*THE PROBLEM*: Copy each line below in which the word "radius" occurs.

---*---

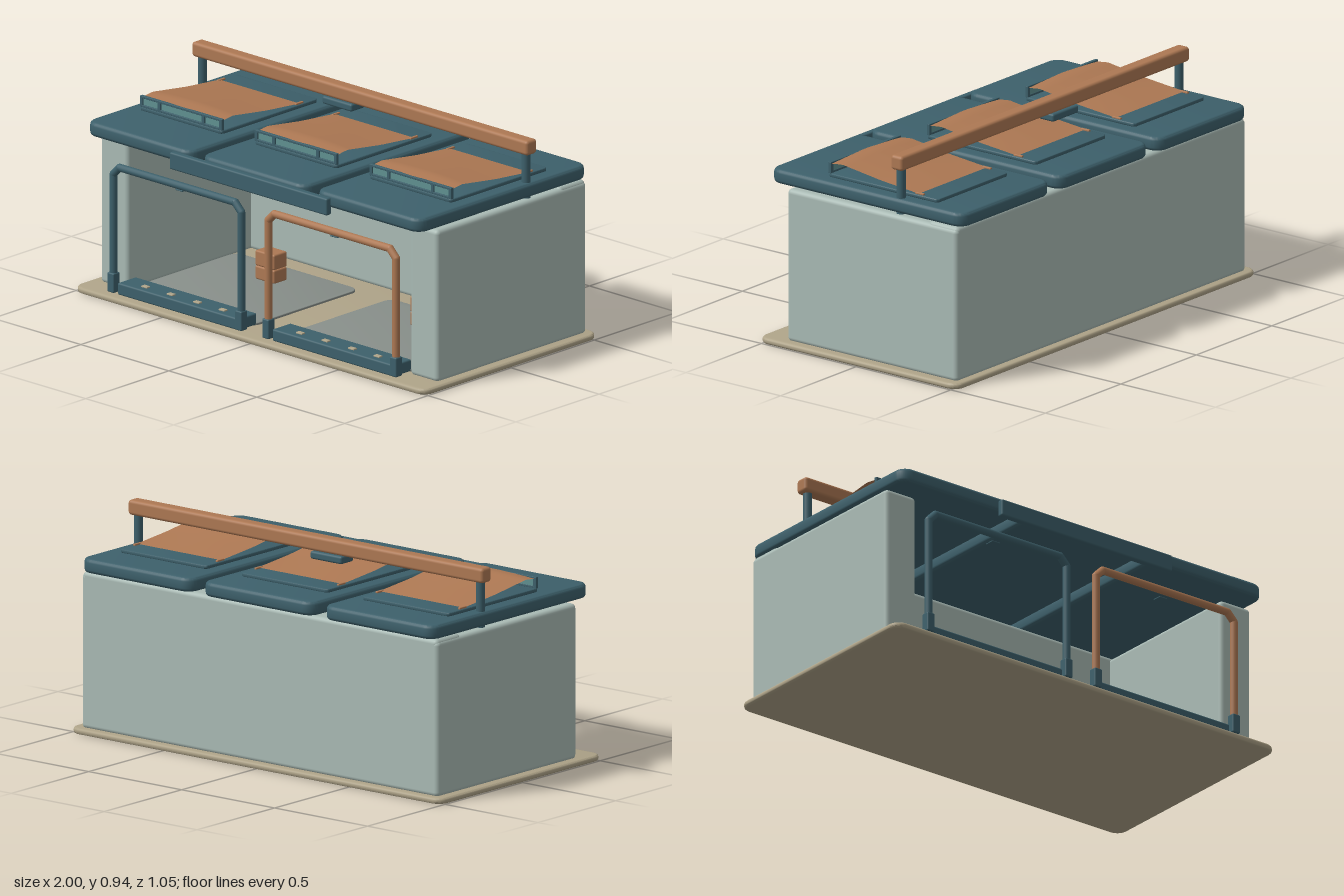
import * as THREE from 'three';
import { RoundedBoxGeometry } from 'three/addons/geometries/RoundedBoxGeometry.js';
import { toCreasedNormals } from 'three/addons/utils/BufferGeometryUtils.js';

function material(name, color, side = THREE.FrontSide) {
  const m = new THREE.MeshStandardMaterial({ color, side });
  m.name = name;
  return m;
}

export function createModel() {
  const teal = material('dark teal', 0x3d606b);
  const copper = material('copper', 0xad7853);
  const copperSheet = material('copper sheet', 0xad7853, THREE.DoubleSide);
  const wallGrey = material('pale grey green', 0xa9bab4);
  const sand = material('sand', 0xaea388);
  const matGrey = material('floor grey', 0x878e89);
  const glass = material('glass teal', 0x5f9090);

  const model = new THREE.Group();
  model.name = 'shelter';

  function add(parent, name, geometry, mat, x = 0, y = 0, z = 0) {
    const mesh = new THREE.Mesh(geometry, mat);
    mesh.name = name;
    mesh.position.set(x, y, z);
    parent.add(mesh);
    return mesh;
  }

  // Rounded box given by its extents
  function block(parent, name, mat, [x0, x1], [y0, y1], [z0, z1], r = 0.01) {
    const g = new RoundedBoxGeometry(x1 - x0, y1 - y0, z1 - z0, 3, r);
    return add(parent, name, g, mat, (x0 + x1) / 2, (y0 + y1) / 2, (z0 + z1) / 2);
  }

  // Flat slab with round corners in plan and softened edges, standing on y = 0
  function slab(w, h, d, r, bevel) {
    const a = w / 2 - bevel, b = d / 2 - bevel;
    const s = new THREE.Shape();
    s.moveTo(-a + r, -b);
    s.lineTo(a - r, -b);
    s.absarc(a - r, -b + r, r, -Math.PI / 2, 0);
    s.absarc(a - r, b - r, r, 0, Math.PI / 2);
    s.absarc(-a + r, b - r, r, Math.PI / 2, Math.PI);
    s.absarc(-a + r, -b + r, r, Math.PI, Math.PI * 1.5);
    const g = new THREE.ExtrudeGeometry(s, {
      depth: h - 2 * bevel, bevelSize: bevel, bevelThickness: bevel, bevelSegments: 3, curveSegments: 6,
    });
    g.translate(0, 0, bevel).rotateX(-Math.PI / 2);
    return toCreasedNormals(g, 0.7);
  }

  // Round rod through a list of points, with ball joints
  function rod(parent, name, mat, points, radius) {
    const group = new THREE.Group();
    group.name = name;
    parent.add(group);
    points.forEach((p, i) => {
      if (i === 0) return;
      const a = points[i - 1], dir = p.clone().sub(a);
      const mesh = add(group, name + 'Segment', new THREE.CylinderGeometry(radius, radius, dir.length(), 14), mat);
      mesh.position.copy(a).addScaledVector(dir, 0.5);
      mesh.quaternion.setFromUnitVectors(new THREE.Vector3(0, 1, 0), dir.normalize());
      if (i < points.length - 1) {
        add(group, name + 'Joint', new THREE.SphereGeometry(radius, 14, 10), mat, p.x, p.y, p.z);
      }
    });
  }

  // Base plate and the three walls
  add(model, 'basePlate', slab(2, 0.026, 1.05, 0.04, 0.01), sand, 0, 0, -0.005);
  for (const s of [-1, 1]) {
    block(model, 'sideWall', wallGrey, s > 0 ? [0.8, 0.96] : [-0.96, -0.8], [0.02, 0.682], [-0.5, 0.4], 0.02);
  }
  block(model, 'backWall', wallGrey, [-0.955, 0.955], [0.02, 0.69], [-0.5, -0.34], 0.02);

  // Two bays, each with a floor mat, threshold, charger block and gate
  for (const s of [-1, 1]) {
    const bay = new THREE.Group();
    bay.name = s < 0 ? 'rightBay' : 'leftBay';
    bay.position.x = s * 0.44;
    model.add(bay);
    add(bay, 'floorMat', slab(0.7, 0.012, 0.64, 0.04, 0.003), matGrey, 0, 0.024, 0.08);
    block(bay, 'floorBlockLower', copper, [-0.055, 0.055], [0.036, 0.095], [-0.12, -0.04], 0.008);
    block(bay, 'floorBlockUpper', copper, [-0.055, 0.055], [0.095, 0.162], [-0.12, -0.04], 0.008);

    block(bay, 'threshold', teal, [-0.345, 0.345], [0.026, 0.078], [0.37, 0.48], 0.008);
    for (const x of [-0.22, -0.075, 0.075, 0.22]) {
      block(bay, 'stud', sand, [x - 0.017, x + 0.017], [0.074, 0.084], [0.43, 0.452], 0.003);
    }

    const h = 0.363, z = 0.483, top = 0.584, c = 0.035;
    const path = [[-h, 0.04], [-h, top - c], [-h + c, top], [h - c, top], [h, top - c], [h, 0.04]]
      .map(([x, y]) => new THREE.Vector3(x, y, z));
    rod(bay, 'gateFrame', s < 0 ? teal : copper, path, 0.0165);
    for (const e of [-1, 1]) {
      block(bay, 'gateFoot', teal, [e * h - 0.019, e * h + 0.019], [0.037, 0.122], [0.464, 0.503], 0.006);
    }
    block(bay, 'gateLatch', teal, [-0.02, 0.02], [0.555, 0.56], [0.43, 0.475], 0.002);
  }

  // Curved hatch sheet: rises to the front, then dips at the lip
  function hatchSheet() {
    const g = new THREE.PlaneGeometry(0.455, 0.47, 12, 20).rotateX(-Math.PI / 2);
    const p = g.attributes.position;
    for (let i = 0; i < p.count; i++) {
      const x = p.getX(i), z = p.getZ(i);
      const ridge = z > 0.17 ? 0.822 - (z - 0.17) * 0.15 : 0.768 + (z + 0.235) * 0.133;
      const droop = 0.009 * (x / 0.2275) ** 2 * Math.min(1, (z + 0.235) / 0.2);
      p.setY(i, ridge - droop);
    }
    g.computeVertexNormals();
    return g;
  }

  // Three roof panels with raised hatches and front windows
  for (const x of [-0.652, 0, 0.652]) {
    const roof = new THREE.Group();
    roof.name = 'roofPanelGroup';
    roof.position.x = x;
    model.add(roof);
    add(roof, 'roofPanel', slab(0.598, 0.06, 1.022, 0.04, 0.015), teal, 0, 0.69, -0.011);
    add(roof, 'hatchRim', slab(0.47, 0.016, 0.582, 0.015, 0.004), teal, 0, 0.749, -0.05);
    add(roof, 'hatchSheet', hatchSheet(), copperSheet);
    for (const s of [-1, 1]) {
      block(roof, 'hatchTab', copper, [s * 0.222 - 0.006, s * 0.222 + 0.006], [0.762, 0.772], [-0.26, -0.215], 0.003);
    }
    // Window pane, rails and mullions
    block(roof, 'windowPane', glass, [-0.225, 0.225], [0.764, 0.808], [0.226, 0.232], 0.002);
    for (const y of [0.769, 0.808]) {
      block(roof, 'windowRail', teal, [-0.23, 0.23], [y - 0.005, y + 0.005], [0.224, 0.239], 0.002);
    }
    for (const m of [-0.225, -0.125, 0.125, 0.225]) {
      block(roof, 'windowMullion', teal, [m - 0.008, m + 0.008], [0.764, 0.813], [0.224, 0.239], 0.002);
    }
  }

  // Front lip below the roof edge
  block(model, 'frontLip', teal, [-0.448, 0.448], [0.661, 0.735], [0.495, 0.525], 0.008);

  // Carry rail on two posts, with a grip plate below it
  block(model, 'carryRail', copper, [-0.955, 0.955], [0.874, 0.938], [-0.206, -0.144], 0.014);
  for (const s of [-1, 1]) {
    add(model, 'railPost', new THREE.CylinderGeometry(0.019, 0.019, 0.21, 16), teal, s * 0.92, 0.782, -0.175);
  }
  block(model, 'gripPlate', teal, [-0.205, -0.035], [0.842, 0.876], [-0.217, -0.135], 0.01);

  return model;
}
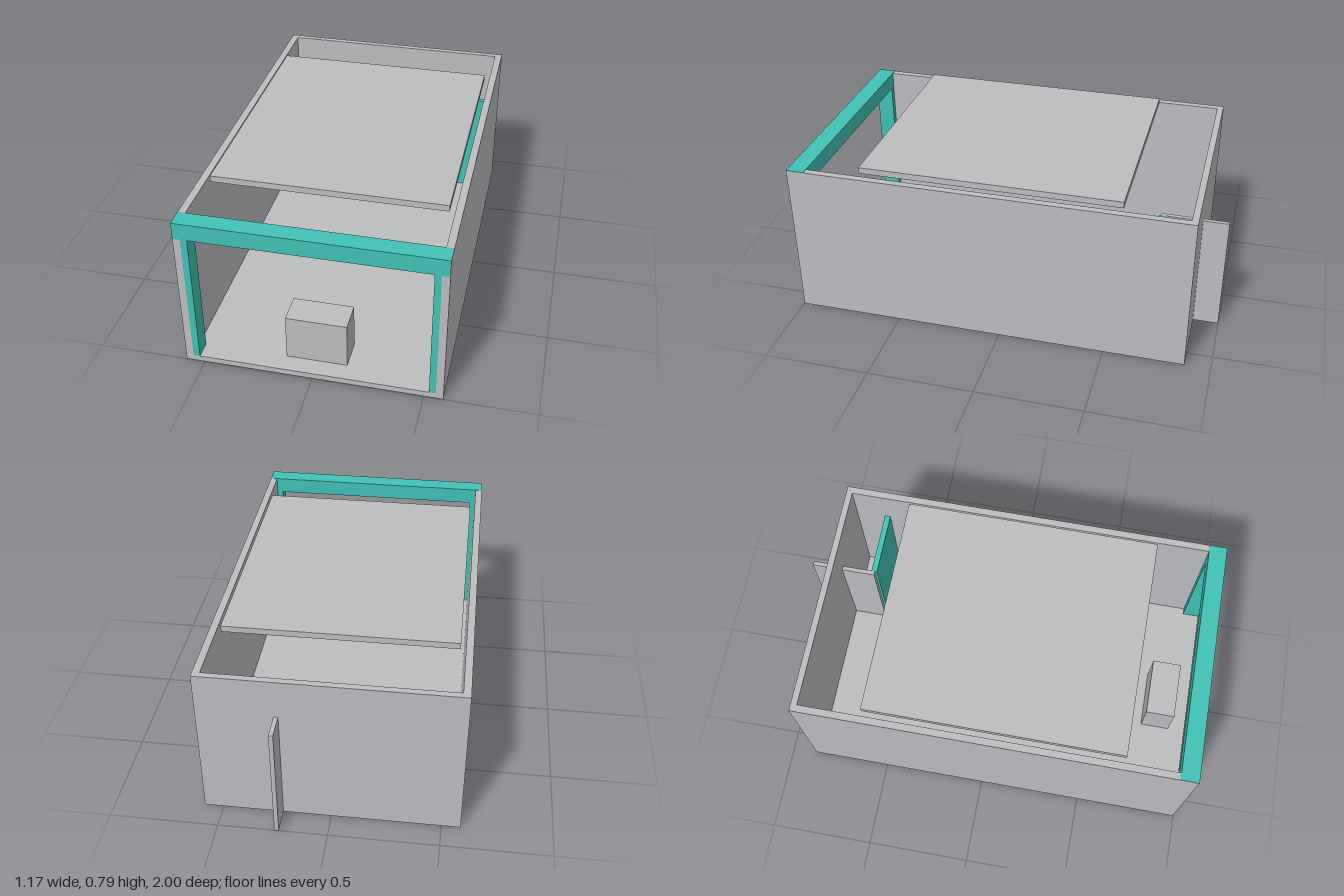
import * as THREE from 'three';

export function createModel() {
  const model = new THREE.Group();
  const grey = new THREE.MeshStandardMaterial({ color: 0xbcbdc0 });
  grey.name = 'concrete grey';
  const teal = new THREE.MeshStandardMaterial({ color: 0x41c2b4 });
  teal.name = 'teal';

  // Box given by its lower and upper limits on each axis
  const slab = (name, material, [x0, x1], [y0, y1], [z0, z1]) => {
    const mesh = new THREE.Mesh(new THREE.BoxGeometry(x1 - x0, y1 - y0, z1 - z0), material);
    mesh.position.set((x0 + x1) / 2, (y0 + y1) / 2, (z0 + z1) / 2);
    mesh.name = name;
    model.add(mesh);
  };

  const W = 0.587, IN = 0.553, H = 0.753, FLOOR = 0.028;
  const BACK = -0.88, FRONT = 0.998;

  // Open-topped shell
  slab('floor', grey, [-W, W], [0, FLOOR], [BACK, FRONT]);
  slab('backWall', grey, [-IN, IN], [FLOOR, H], [BACK, BACK + 0.03]);
  for (const [side, s] of [['left', 1], ['right', -1]]) {
    const span = (a, b) => (s > 0 ? [a, b] : [-b, -a]);
    slab(side + 'Wall', grey, span(IN, W), [FLOOR, H], [BACK, FRONT]);
    slab(side + 'FrontPost', teal, span(0.523, IN), [FLOOR, 0.675], [0.915, FRONT]);
  }

  // Lintel over the open front, a hair proud of the walls
  slab('frontBeam', teal, [-W + 0.001, W - 0.001], [0.675, 0.755], [0.915, 1]);

  // Raised roof panel
  slab('roofPanel', grey, [-0.53, 0.53], [0.755, 0.785], [-0.555, 0.665]);

  // Block inside the entrance
  slab('counter', grey, [-0.14, 0.14], [FLOOR, 0.25], [0.77, 0.912]);

  // Rear corner partitions; the fin passes out through the back wall
  slab('partition', teal, [0.24, IN], [FLOOR, 0.565], [-0.705, -0.677]);
  slab('partitionFin', grey, [0.221, 0.241], [0, 0.565], [-1, -0.688]);

  return model;
}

---*---

*SOLUTION TO THIS PROBLEM*:
  function rod(parent, name, mat, points, radius) {
      const mesh = add(group, name + 'Segment', new THREE.CylinderGeometry(radius, radius, dir.length(), 14), mat);
        add(group, name + 'Joint', new THREE.SphereGeometry(radius, 14, 10), mat, p.x, p.y, p.z);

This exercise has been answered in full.